Think about what you’d change
No matter where you choose to apply your recruitment experience, you want to end up in a function and a team that gives you the opportunity to apply yourself to what you enjoy doing. It’s draining to do work that we don’t feel is useful and productive week after week, month after month, and year after year. And it’s much worse given the inherent volatility of life in the recruitment industry.
You need to understand what’s not working. Be specific. Pick and choose a new set of processes and accountabilities that would let you do nothing but good, valuable work that you enjoy doing. What are the “sales” bits that you’d take away? Maybe you’d want a different mix of fixed versus variable compensation or you want to be delivering strictly on retained searches. There’s a good chance there’s an agency out there that thinks the same way. If you take the time to dive deeper, you’ll better understand how you want to do business and the kind of agency you want to work for. And it’s good self-preparation if you do go out to interview.

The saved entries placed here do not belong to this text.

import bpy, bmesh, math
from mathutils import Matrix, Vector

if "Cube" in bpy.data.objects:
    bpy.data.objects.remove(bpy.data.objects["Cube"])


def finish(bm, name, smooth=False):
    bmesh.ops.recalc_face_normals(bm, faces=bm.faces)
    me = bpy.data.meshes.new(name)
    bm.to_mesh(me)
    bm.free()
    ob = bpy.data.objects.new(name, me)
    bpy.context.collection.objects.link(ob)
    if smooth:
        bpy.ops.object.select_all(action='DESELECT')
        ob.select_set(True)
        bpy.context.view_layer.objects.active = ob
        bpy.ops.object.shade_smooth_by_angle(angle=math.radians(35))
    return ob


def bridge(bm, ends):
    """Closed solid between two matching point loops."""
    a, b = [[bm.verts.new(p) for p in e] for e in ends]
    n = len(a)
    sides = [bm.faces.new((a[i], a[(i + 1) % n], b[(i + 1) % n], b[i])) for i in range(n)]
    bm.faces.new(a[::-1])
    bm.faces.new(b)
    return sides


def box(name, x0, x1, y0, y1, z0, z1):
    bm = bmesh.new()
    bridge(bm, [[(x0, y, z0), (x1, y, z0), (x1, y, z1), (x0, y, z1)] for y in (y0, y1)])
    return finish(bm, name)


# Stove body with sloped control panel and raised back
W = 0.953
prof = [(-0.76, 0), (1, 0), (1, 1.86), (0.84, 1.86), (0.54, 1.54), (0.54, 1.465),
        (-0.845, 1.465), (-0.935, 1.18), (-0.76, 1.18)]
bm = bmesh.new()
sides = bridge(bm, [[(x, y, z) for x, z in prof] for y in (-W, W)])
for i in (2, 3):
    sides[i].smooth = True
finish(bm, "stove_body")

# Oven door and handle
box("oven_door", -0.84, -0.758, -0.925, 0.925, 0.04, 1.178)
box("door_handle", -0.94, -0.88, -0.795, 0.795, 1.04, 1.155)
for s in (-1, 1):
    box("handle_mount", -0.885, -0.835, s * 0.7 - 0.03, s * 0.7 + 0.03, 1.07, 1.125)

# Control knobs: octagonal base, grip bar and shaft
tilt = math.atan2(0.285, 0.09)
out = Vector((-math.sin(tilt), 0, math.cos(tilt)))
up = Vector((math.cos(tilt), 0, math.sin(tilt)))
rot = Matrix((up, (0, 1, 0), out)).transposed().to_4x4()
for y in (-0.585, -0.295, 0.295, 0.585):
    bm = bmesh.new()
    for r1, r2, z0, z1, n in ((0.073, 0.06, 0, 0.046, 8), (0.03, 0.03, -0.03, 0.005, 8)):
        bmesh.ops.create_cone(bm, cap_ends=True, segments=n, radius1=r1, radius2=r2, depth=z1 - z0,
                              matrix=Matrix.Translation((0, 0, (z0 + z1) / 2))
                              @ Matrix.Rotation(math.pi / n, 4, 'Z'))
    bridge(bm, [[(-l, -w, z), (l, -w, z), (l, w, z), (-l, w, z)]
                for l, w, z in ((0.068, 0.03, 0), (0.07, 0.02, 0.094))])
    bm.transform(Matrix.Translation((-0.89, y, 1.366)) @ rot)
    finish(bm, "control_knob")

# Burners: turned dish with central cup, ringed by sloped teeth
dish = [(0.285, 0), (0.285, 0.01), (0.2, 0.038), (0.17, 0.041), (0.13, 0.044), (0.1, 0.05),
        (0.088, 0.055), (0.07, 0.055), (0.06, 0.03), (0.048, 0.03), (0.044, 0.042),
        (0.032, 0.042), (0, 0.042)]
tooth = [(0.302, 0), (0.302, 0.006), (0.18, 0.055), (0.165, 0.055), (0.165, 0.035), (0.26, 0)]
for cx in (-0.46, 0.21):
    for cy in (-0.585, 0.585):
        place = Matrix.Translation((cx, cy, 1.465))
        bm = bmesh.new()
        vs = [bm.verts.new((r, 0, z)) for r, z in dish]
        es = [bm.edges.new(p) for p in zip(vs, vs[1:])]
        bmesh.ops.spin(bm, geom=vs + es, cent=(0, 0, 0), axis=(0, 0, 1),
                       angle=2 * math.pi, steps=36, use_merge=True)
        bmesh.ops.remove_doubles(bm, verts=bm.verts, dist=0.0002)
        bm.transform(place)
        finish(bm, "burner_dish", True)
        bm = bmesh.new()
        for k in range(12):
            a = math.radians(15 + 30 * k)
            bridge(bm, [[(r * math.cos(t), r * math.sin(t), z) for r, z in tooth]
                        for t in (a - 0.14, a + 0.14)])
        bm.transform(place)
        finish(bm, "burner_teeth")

Think about where you add value
Mapping out your professional value proposition helps you identify an ideal role and understand the outcomes you want to be driving. Think about the client and candidate testimonials you’re proudest of and what you did to earn them. What would your colleagues say about the value you bring to the team? Whether you stay in a recruitment agency or go in-house or leave recruiting altogether, it’s critical to understand the kind of value you want to add with your work.

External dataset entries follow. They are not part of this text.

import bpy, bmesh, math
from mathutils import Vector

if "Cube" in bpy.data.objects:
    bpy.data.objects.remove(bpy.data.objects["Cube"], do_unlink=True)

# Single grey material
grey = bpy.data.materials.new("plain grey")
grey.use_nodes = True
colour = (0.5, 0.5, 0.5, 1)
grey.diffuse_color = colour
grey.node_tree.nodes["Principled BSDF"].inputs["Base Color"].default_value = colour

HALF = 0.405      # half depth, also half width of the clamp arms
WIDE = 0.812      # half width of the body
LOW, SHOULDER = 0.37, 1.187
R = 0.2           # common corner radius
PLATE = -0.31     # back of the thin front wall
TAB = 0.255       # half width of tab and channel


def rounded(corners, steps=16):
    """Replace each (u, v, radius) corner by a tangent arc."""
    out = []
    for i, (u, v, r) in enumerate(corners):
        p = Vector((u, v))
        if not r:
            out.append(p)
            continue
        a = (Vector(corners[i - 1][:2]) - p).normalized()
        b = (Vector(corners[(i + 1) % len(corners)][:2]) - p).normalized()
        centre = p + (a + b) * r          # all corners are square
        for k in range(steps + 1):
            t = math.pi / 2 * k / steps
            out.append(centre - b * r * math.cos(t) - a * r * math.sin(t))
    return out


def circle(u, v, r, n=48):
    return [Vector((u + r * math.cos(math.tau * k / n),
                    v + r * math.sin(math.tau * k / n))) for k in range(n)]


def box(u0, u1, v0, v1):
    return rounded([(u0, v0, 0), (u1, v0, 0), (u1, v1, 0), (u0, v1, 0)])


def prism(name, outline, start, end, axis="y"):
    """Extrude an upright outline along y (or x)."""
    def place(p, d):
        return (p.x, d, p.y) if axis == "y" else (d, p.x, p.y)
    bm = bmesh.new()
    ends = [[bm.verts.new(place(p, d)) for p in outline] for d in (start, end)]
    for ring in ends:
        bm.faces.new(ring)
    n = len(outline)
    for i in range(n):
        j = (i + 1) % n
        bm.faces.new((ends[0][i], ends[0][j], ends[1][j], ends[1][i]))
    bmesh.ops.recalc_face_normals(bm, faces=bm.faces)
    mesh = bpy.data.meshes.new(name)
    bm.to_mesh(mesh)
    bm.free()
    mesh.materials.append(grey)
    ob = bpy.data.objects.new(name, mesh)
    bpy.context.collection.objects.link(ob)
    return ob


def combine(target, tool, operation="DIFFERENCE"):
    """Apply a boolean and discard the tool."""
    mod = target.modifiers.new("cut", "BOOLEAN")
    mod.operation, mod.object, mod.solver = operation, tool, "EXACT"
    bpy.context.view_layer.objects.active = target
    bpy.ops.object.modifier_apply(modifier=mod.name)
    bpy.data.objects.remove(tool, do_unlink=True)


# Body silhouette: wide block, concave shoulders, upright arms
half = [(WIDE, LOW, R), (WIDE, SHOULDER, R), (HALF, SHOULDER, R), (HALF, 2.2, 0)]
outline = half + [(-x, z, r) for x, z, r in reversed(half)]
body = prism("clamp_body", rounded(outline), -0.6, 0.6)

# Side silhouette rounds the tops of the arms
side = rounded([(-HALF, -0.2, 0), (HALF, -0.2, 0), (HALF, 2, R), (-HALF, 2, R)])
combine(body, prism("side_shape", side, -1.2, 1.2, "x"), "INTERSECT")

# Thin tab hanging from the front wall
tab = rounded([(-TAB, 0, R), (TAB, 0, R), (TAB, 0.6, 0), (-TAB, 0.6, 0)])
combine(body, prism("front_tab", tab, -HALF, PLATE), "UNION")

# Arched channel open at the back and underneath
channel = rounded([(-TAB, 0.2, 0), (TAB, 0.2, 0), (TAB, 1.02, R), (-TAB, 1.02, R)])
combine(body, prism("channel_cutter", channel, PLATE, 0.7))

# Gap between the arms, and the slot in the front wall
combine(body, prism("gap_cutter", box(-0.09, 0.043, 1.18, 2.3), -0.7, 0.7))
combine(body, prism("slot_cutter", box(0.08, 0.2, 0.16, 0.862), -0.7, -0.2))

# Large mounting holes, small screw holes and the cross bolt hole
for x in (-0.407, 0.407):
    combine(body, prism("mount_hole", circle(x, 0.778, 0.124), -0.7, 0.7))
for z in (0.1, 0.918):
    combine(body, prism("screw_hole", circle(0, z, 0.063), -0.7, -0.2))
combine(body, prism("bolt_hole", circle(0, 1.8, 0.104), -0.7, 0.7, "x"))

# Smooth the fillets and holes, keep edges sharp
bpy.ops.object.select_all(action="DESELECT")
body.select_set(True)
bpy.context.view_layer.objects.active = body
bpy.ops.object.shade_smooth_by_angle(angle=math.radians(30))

Not every recruitment agency wants to add the same kind of value. Some add value by meeting a wide range of hiring needs for a narrow range of clients. Or they might add value through the quality of their candidate experience and keen attention to a niche market. Or maybe they’re focused on cost-effectiveness and value-for-money. If you don’t understand where you fall, it’s going to be very difficult to choose an employer that’s aligned with you.
Take it one step at a time
The recruitment industry moves quickly. We’ve all got revenue or placement targets to meet. We’re speaking to candidates before and after hours and trying to stay on top of a lot of moving parts we have no control over. It’s hard to find the time to properly decompress and really think about where we are. It’s easy to push out your CV or take the first offer with a higher base salary.
One of the worst things you can do is feel rushed into making a decision. Never chalk it all up to “I don’t like sales”. In our industry, it’s more complicated than that: you’ve got to have a point of reference beyond your current employer, a sense of the role you’re looking for, and understand what you really want to be doing.
There are some things that you’ll find in most recruitment agencies—like candidates who vanish or don’t read a word of the job advert—but there’s a lot more to the industry than meets the eye. There are agencies whose training program is a clip from Glengarry Glenross, but there are also forward-thinking firms there that are challenging the status quo and doing things differently.
But, at the end of the day, maybe working in recruiting isn’t for everyone, especially if you don’t like sales.